Work order
Can you restate the lines of the entries below, word for word, from the first one through the line that includes "return Vector((cos(radians(deg)), sin(radians(deg)), 0))"?

━━━━━━━━━━━━━━━━━━━━

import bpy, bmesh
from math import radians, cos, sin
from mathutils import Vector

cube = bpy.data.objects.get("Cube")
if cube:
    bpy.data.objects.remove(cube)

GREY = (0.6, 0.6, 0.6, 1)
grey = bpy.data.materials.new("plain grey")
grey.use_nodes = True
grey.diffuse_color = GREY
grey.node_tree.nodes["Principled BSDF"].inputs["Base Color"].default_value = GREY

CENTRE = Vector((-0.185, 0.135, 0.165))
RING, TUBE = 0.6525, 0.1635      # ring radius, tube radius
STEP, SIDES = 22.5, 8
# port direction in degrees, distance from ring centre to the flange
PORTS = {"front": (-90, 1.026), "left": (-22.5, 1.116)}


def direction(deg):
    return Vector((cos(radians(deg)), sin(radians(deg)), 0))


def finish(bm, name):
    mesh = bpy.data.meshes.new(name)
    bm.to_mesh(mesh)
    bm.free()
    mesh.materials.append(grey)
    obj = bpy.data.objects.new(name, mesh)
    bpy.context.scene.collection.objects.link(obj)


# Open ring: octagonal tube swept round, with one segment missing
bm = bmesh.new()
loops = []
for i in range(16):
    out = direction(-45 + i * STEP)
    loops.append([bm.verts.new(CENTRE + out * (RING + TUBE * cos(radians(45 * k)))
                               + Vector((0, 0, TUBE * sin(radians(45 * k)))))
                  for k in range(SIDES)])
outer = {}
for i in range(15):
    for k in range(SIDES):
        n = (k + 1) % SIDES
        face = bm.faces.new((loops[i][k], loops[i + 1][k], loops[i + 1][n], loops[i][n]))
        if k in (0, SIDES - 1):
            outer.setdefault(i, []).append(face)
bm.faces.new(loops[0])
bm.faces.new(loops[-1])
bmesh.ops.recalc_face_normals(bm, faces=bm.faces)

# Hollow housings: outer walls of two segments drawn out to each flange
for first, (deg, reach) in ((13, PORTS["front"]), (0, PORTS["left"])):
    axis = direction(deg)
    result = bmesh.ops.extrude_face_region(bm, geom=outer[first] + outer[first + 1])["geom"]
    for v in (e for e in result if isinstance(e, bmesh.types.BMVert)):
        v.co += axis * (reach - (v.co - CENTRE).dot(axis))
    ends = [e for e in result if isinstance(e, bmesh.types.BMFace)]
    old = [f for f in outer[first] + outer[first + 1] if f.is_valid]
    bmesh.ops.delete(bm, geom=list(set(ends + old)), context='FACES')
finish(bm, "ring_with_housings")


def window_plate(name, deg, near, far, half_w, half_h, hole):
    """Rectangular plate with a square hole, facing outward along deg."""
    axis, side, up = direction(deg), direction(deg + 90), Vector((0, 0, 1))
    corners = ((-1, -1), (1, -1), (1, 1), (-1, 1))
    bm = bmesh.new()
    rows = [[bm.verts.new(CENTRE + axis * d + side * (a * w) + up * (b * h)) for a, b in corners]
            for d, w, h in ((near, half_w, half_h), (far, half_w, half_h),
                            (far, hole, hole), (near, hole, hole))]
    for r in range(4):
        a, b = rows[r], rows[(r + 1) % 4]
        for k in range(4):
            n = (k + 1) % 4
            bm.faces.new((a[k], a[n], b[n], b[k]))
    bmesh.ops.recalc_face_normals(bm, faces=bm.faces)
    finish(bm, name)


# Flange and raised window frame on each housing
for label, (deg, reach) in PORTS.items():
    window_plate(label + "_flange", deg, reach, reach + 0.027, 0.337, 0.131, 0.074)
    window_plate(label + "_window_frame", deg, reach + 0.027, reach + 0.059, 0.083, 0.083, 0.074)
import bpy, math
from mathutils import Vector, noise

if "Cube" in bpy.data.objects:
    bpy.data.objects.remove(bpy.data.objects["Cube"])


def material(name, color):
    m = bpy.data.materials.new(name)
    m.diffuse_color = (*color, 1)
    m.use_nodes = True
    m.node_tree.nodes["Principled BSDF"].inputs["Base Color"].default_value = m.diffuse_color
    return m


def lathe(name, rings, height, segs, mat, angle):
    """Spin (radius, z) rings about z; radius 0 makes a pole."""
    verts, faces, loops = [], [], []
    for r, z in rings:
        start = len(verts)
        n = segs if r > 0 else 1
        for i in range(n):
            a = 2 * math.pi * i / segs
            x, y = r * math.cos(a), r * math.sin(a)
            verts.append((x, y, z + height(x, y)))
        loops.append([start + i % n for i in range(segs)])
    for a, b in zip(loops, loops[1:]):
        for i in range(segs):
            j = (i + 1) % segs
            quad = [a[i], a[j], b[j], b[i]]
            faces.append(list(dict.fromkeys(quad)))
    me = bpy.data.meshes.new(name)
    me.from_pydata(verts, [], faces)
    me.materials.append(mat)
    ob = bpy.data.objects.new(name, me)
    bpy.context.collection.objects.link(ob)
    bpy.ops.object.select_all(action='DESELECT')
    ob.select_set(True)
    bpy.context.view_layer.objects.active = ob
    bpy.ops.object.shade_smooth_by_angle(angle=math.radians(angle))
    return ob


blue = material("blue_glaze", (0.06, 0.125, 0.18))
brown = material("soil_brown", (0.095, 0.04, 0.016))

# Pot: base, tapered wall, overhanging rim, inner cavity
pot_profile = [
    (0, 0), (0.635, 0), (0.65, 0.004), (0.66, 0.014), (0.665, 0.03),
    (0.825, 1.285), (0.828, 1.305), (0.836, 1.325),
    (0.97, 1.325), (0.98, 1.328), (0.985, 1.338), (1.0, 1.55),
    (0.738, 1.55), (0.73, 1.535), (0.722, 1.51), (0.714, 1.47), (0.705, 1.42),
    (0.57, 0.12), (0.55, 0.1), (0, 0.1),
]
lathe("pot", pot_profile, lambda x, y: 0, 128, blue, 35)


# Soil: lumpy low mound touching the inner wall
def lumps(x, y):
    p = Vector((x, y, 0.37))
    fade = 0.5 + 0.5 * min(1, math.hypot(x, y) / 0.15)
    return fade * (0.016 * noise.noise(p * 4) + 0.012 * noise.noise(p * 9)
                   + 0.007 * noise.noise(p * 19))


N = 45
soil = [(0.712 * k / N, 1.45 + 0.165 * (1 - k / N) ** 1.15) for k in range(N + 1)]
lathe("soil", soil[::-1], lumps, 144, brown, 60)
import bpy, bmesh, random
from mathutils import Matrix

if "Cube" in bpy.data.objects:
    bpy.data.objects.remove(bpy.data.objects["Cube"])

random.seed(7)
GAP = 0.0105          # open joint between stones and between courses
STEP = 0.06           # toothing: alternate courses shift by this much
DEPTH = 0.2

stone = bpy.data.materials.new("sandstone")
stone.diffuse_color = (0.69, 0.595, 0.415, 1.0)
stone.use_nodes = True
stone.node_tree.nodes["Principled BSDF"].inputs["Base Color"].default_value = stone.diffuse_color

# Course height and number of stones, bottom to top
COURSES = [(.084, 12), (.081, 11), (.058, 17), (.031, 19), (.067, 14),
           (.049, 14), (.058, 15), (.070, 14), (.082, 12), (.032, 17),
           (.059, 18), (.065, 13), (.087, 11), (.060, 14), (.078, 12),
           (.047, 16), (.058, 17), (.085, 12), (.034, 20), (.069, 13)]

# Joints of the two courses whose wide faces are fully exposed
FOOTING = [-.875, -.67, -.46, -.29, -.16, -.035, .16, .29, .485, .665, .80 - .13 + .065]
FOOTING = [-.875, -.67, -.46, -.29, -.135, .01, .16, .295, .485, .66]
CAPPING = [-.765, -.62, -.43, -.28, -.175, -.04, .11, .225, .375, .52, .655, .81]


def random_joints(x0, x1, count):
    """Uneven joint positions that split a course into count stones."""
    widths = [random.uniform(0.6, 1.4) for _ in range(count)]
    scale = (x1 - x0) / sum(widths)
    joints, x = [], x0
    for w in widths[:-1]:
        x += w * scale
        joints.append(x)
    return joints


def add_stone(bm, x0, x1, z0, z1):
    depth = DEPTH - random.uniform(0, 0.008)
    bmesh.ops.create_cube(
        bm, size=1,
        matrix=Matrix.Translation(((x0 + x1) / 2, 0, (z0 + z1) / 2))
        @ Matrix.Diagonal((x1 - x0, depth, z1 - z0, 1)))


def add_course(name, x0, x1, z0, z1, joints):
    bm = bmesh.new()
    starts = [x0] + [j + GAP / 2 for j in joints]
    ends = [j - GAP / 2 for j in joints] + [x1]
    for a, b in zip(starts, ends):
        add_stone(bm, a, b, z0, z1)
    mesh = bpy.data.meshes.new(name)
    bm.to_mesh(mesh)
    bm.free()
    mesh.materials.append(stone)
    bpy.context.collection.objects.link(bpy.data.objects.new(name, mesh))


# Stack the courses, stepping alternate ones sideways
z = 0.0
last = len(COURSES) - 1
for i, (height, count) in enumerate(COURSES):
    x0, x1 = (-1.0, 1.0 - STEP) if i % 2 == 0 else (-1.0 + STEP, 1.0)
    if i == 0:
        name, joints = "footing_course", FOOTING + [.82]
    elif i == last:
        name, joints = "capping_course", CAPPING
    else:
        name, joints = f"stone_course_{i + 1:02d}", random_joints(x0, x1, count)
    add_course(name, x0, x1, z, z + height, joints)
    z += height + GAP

━━━━━━━━━━━━━━━━━━━━

Finished task
import bpy, bmesh
from math import radians, cos, sin
from mathutils import Vector

cube = bpy.data.objects.get("Cube")
if cube:
    bpy.data.objects.remove(cube)

GREY = (0.6, 0.6, 0.6, 1)
grey = bpy.data.materials.new("plain grey")
grey.use_nodes = True
grey.diffuse_color = GREY
grey.node_tree.nodes["Principled BSDF"].inputs["Base Color"].default_value = GREY

CENTRE = Vector((-0.185, 0.135, 0.165))
RING, TUBE = 0.6525, 0.1635      # ring radius, tube radius
STEP, SIDES = 22.5, 8
# port direction in degrees, distance from ring centre to the flange
PORTS = {"front": (-90, 1.026), "left": (-22.5, 1.116)}


def direction(deg):
    return Vector((cos(radians(deg)), sin(radians(deg)), 0))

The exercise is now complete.